Presentation & Discussion Guidelines
The format of presentations will follow that of a professional academic conference. Please read the guidelines carefully.
Each participant will:
- Present a paper;
- Serve as the discussant for another participant’s paper; and
- Participate actively in open-floor discussions.
Presentation: 20 minutes
- It is extremely important for the presenter to follow the given time guidelines. Beginner presenters consistently make the mistake of taking too much time. Plan your presentation to be 25 minutes or less. Practice your presentation while timing yourself. If you go over time, the chair of the session may cut you off regardless of where you are in your presentation.
- Because of the time limit, a conference presenter typically begins with the introduction presenting the motivation/significance of the research question and then immediately states key results thereafter. This tells the audience what to look for. After you have stated the results, you may then fill the “in-between” with questions, a survey of literature, and additional results. You will not be able to present everything in your paper. Focus on the most important highlights.
- Let the last part of the planned presentation be topics such as applications of the main results or future research agenda. These can be cut out if you run out of time when presenting.
- Seek advice from your thesis advisor on how to present your paper in 25 minutes or less.
- Provide some form of visual aid. PowerPoint presentations, overhead projection, and/or handouts have all been used in advance.
Discussion Led by Discussant: 5 minutes
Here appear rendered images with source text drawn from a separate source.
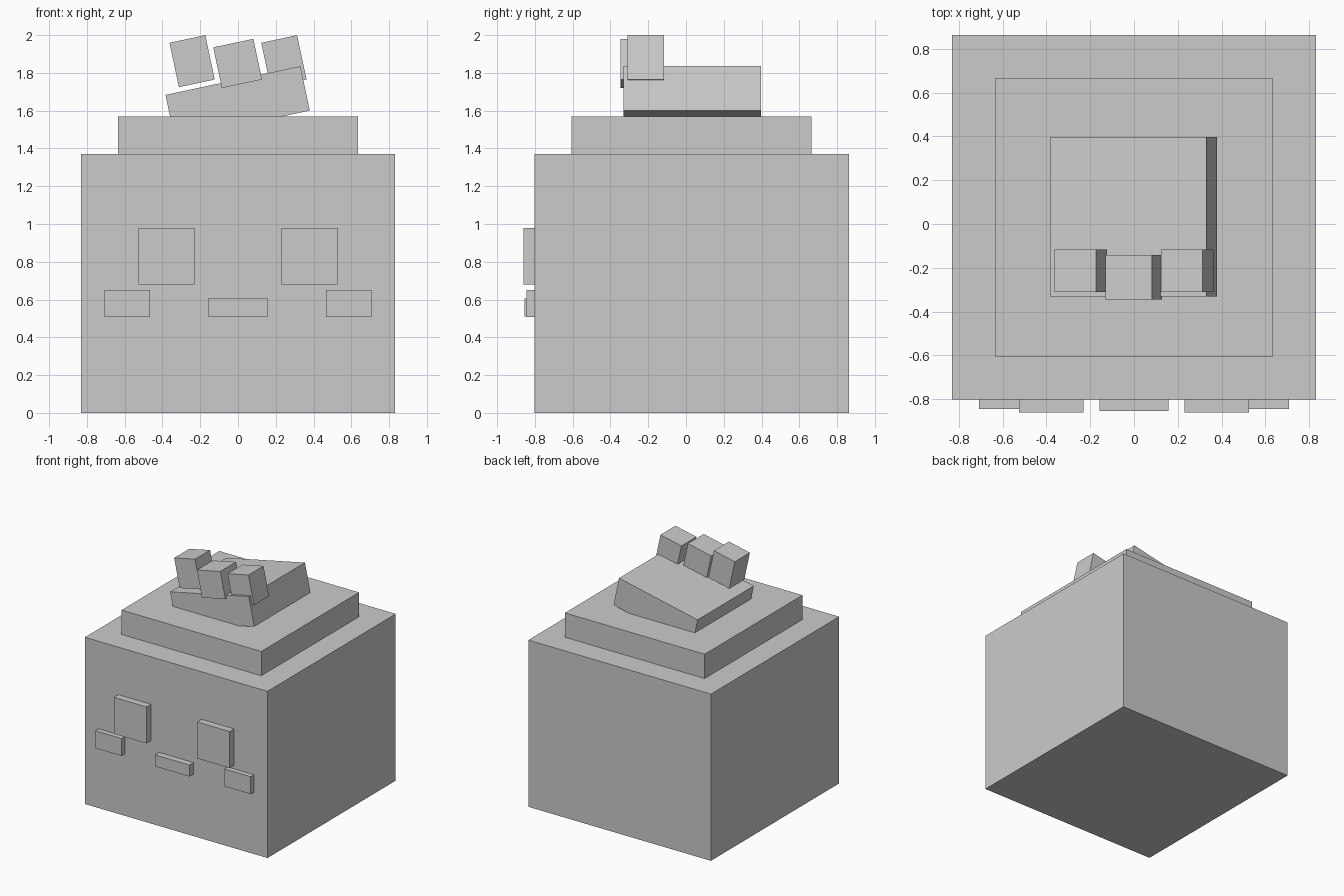
import bpy
import math

default = bpy.data.objects.get("Cube")
if default:
    bpy.data.objects.remove(default, do_unlink=True)

# Single plain grey
grey = bpy.data.materials.new("plain_grey")
grey.use_nodes = True
colour = (0.6, 0.6, 0.6, 1)
grey.diffuse_color = colour
grey.node_tree.nodes["Principled BSDF"].inputs["Base Color"].default_value = colour

TILT = math.radians(-12)


def box(name, centre, size, tilt=0):
    """Box with the given centre and size, rolled about the y axis."""
    bpy.ops.mesh.primitive_cube_add(size=1, location=centre)
    ob = bpy.context.object
    ob.name = name
    ob.scale = size
    bpy.ops.object.transform_apply(location=False, rotation=False, scale=True)
    ob.rotation_euler.y = tilt
    ob.data.materials.append(grey)
    return ob


# Head block and stepped top
box("head", (0, 0.03, 0.685), (1.66, 1.665, 1.37))
box("top_step", (0, 0.03, 1.465), (1.27, 1.27, 0.21))

# Tilted slab sunk into the step, with a row of three small blocks
box("tilted_slab", (-0.002, 0.033, 1.642), (0.73, 0.73, 0.24), TILT)
box("middle_block", (-0.002, -0.243, 1.85), (0.217, 0.205, 0.22), TILT)

# Paired parts: outer blocks, eyes and cheeks
for side, s in (("left", 1), ("right", -1)):
    box(side + "_block", (s * 0.243, -0.213, 1.862), (0.194, 0.195, 0.24), TILT)
    box(side + "_eye", (s * 0.378, -0.825, 0.83), (0.295, 0.07, 0.30))
    box(side + "_cheek", (s * 0.587, -0.8175, 0.58), (0.24, 0.055, 0.143))

# Mouth
box("mouth", (0, -0.8225, 0.557), (0.315, 0.065, 0.095))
A discussant is responsible for generating discussion about the paper. A discussion typically contains the following.
- Overview: Summarize the main points of the paper. Highlight what the paper contributes to the literature.
- Extensions: Suggest possible extensions to the author’s work. What else could have been done? What are areas for further research?
- Questions: Pose a couple of discussion-worthy questions to the room.
- The presenter then responds to the issues and questions raised by the discussant.
The presenter typically takes notes during the discussion so that the response can be narrowly focussed.
- The discussant may communicate with the presenter while preparing prior to the presentation.
- As a discussant, ensure not to take too much time. Leave time for the presenter to respond.
- The discussant, cognizant of the short amount of time, may choose to convey some of their comments to the presenter after the presentation session (say, over lunch or dinner).
- Seek advice from your thesis advisor as to the best way to discuss a paper.
Open Floor Discussion (Q&A): 5 minutes
The general audience and the session chair pose questions and make comments to the presenter. Generally, this is moderated by the session chair. All are welcome to participate.